After leaving Bathurst I headed north into an area where a lot of gold was discovered in 1851. The first town was Wattle Flat, but it can hardly be called a town now.
To quote Wikipedia again “It is said that, at the peak of the gold boom, the area had a population of 20,000 and Wattle Flat had ten hotels, four large stores and several smaller ones. By 1932, the population had fallen to around 400.”
It’s hard to believe it was as big as that as now there is just a string of houses and one general store.
I spent about an hour sketching here. This is rather an eclectic page but it was fun to do.
Note: I decided to buy a tube of WN Yellow Ochre after Chris mentioned how much she had used it. Generally I prefer a raw sienna colour as it creates grey when mixed with blue rather than green, but at the moment I want a more yellowish earth colour. I’m still using Monte Amiata Natural Sienna but I’m enjoying the Yellow Ochre(YO) as well. I’m just squeezing a little YO into the corner of my palette when I need it.
My destination for the day was Hill End (the most well-known Gold Rush town in NSW?) but on the way I stopped at Sofala. It is a gorgeous little town with narrow streets and lots of heritage buildings!
Before planning this trip I had not heard of Sofala before, but these paintings by Russell Drysdale and Donald Friend were familiar. The top photo is roughly the same view… but when I was on location I was facing the other direction when trying to find the view.
There was a lot to sketch but as the road was narrow and cars coming and going I found it hard to find a spot to sit and sketch. Here is my (almost) finished spread. Since taking this photo I extended my notes down the full column as a background to the rusty bushranger and it looks much better.
Note: I’m absolutely loving the layout options of this A4 vertical moleskine and have been doing lots of experiments. When I used these books in 2019 (big Europe trip) I found that I often filled double page spreads with a single sketch. I seem to be generally working smaller so far this trip. It might be because of the smaller scale buildings that I’m seeing.
Final stop for the day was Hill End. National Parks site says this about it “Hill End is not your run-of-the-mill gold rush town. A small village full of original Victorian buildings, it’s also home to a thriving community of artists, artisans, poets and painters.”
I didn’t meet anyone from this community as I arrived at 3pm on Monday afternoon and left early Tuesday morning. However I did meet a fellow sketcher! This day was my first solo sketching day since Chris left, so it was super fun to meet Errol from QLD and sketch with him. He started sketching as a result of Mike Daikubara‘s book Sketch Now Think Later. Small world!
The next morning I got up early and guess who was already sketching at the spot I had decided on?
This cottage is a favourite to photograph due to its fence! When I got up after I finished my sketch what did I see behind me…

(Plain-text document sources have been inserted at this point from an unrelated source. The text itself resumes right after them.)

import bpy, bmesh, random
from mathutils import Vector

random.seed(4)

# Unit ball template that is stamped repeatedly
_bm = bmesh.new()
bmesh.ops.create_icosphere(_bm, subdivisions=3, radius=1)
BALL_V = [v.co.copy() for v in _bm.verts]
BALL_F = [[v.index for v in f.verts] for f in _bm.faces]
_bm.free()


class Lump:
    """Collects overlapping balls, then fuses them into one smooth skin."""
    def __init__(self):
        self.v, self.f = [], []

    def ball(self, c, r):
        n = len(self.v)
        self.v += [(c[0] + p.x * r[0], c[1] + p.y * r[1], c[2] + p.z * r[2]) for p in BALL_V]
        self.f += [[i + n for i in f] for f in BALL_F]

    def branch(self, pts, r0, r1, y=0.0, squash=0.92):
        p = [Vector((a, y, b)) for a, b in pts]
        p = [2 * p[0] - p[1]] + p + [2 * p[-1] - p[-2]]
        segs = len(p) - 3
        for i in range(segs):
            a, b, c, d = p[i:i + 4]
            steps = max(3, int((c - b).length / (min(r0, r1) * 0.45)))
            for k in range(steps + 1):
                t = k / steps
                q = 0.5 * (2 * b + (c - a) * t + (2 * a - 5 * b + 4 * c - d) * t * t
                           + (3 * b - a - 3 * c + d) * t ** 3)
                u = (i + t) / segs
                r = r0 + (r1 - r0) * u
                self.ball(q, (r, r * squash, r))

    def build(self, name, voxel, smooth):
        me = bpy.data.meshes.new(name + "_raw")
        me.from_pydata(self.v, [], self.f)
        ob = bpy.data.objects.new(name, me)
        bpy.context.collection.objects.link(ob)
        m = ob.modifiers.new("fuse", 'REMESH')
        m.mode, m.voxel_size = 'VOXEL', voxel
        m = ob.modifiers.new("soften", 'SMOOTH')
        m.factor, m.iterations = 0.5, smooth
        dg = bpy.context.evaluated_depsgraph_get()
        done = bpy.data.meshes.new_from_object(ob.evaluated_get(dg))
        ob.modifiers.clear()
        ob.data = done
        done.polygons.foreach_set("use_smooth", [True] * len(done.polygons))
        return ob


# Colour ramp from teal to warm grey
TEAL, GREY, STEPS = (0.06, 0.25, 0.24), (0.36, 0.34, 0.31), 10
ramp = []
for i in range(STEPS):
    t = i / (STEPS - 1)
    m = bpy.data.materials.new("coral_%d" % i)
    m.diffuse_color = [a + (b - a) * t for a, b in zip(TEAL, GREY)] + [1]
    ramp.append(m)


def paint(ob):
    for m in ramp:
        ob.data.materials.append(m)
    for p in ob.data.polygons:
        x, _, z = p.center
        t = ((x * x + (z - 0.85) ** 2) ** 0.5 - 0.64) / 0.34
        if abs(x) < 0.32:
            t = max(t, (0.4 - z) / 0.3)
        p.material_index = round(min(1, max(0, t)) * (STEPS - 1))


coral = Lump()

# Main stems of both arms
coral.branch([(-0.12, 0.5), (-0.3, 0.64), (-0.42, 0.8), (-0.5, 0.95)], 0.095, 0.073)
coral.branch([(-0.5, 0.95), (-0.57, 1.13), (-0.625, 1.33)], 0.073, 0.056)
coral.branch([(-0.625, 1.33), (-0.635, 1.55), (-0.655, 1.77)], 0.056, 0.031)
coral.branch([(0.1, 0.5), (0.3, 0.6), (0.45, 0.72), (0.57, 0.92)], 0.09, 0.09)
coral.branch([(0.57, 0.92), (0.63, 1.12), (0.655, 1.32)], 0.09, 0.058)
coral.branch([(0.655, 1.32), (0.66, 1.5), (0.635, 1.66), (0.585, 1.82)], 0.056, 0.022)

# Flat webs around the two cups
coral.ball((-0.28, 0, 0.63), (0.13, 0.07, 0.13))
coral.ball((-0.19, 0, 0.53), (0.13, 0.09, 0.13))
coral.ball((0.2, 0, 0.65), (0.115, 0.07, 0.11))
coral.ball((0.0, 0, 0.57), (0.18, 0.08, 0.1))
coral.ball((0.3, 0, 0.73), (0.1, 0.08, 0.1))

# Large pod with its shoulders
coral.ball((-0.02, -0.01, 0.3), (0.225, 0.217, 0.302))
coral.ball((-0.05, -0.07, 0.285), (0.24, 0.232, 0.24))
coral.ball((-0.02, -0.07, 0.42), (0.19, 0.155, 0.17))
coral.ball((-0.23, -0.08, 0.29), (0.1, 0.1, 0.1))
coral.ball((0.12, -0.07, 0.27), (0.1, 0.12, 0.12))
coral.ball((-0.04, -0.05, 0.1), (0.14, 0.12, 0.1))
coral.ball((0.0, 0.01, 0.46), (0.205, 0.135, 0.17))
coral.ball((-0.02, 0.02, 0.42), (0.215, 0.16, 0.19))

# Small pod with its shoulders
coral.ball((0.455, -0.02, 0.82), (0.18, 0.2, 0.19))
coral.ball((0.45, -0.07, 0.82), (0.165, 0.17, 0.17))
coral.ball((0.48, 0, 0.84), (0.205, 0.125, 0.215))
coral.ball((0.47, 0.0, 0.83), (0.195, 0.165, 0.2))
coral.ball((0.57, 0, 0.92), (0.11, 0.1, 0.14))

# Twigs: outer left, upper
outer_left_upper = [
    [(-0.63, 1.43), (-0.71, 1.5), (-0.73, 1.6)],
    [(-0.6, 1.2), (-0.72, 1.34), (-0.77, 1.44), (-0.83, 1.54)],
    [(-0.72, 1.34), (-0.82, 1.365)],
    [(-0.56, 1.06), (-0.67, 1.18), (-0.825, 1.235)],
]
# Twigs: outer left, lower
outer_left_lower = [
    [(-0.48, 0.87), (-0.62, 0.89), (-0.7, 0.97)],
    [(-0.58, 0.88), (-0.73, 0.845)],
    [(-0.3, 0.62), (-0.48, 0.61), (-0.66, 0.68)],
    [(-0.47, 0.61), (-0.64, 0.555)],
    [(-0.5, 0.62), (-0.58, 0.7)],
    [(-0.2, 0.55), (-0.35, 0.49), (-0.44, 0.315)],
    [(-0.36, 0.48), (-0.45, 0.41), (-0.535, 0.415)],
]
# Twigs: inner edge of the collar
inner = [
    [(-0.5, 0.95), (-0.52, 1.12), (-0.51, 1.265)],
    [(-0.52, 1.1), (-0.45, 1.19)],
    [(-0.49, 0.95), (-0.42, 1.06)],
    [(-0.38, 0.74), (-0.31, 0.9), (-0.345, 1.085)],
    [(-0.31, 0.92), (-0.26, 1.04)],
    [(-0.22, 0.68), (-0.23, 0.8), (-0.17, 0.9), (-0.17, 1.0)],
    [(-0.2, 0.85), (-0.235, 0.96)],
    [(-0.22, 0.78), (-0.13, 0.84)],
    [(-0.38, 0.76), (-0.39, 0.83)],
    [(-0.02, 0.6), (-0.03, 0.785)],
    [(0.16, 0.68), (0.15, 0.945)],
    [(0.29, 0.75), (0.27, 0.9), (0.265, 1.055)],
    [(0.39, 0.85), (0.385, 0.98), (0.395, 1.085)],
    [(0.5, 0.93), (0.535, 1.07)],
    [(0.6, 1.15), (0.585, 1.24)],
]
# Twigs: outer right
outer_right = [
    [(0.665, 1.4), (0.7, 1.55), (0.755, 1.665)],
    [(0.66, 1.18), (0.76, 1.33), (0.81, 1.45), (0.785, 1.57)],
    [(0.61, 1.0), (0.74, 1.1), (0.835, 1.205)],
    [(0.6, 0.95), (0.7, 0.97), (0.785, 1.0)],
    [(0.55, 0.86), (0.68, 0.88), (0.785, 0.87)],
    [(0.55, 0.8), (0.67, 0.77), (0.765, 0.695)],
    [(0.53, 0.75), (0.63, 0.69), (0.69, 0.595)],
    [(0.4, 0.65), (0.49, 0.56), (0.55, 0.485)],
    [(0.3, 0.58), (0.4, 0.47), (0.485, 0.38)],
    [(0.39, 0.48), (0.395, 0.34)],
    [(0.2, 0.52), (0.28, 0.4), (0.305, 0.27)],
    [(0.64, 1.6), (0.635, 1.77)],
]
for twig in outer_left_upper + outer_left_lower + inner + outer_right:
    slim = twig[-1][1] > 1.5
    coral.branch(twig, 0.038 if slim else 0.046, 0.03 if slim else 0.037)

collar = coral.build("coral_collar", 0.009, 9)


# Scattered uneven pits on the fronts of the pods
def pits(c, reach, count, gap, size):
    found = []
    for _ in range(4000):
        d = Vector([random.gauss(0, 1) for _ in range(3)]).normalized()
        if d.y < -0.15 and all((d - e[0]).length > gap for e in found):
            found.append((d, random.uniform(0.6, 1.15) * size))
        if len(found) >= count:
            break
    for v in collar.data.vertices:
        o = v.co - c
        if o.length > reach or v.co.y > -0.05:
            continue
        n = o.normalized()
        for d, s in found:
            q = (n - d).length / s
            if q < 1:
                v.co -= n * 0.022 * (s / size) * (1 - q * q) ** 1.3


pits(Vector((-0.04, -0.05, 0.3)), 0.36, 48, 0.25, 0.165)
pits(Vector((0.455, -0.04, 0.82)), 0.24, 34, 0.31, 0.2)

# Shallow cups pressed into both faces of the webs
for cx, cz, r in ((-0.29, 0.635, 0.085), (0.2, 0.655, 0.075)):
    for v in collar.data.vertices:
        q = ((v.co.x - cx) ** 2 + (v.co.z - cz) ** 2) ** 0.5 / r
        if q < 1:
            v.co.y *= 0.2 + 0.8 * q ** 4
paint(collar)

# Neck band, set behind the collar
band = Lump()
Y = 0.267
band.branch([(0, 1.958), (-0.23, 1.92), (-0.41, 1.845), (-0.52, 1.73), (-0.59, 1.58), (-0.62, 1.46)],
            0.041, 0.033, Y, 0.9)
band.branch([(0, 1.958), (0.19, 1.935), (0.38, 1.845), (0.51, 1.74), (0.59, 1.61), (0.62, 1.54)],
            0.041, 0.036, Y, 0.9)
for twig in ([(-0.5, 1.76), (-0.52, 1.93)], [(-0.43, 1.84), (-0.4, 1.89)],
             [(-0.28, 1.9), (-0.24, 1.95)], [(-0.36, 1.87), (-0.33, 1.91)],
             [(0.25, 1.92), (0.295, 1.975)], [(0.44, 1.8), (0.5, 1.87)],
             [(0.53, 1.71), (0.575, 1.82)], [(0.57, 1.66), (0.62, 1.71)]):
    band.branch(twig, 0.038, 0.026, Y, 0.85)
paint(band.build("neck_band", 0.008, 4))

First kangaroo of the trip!
I did a quick drive around the town (and the afternoon before I had gone through the visitor centre) but I made the decision not to do too much in Hill End. I want to keep it for another visit!
Visiting these three gold rush towns was a lovely way to start the solo sketching part of my trip. At this stage already I’m thinking that I might tire soon of rusty roofs! Also, I’m more interested in streetscapes than individual buildings as many of the old buildings in NSW are very similar.
Oh! I feel so incredibly privileged to be able to go on this trip and I’m loving every minute of it!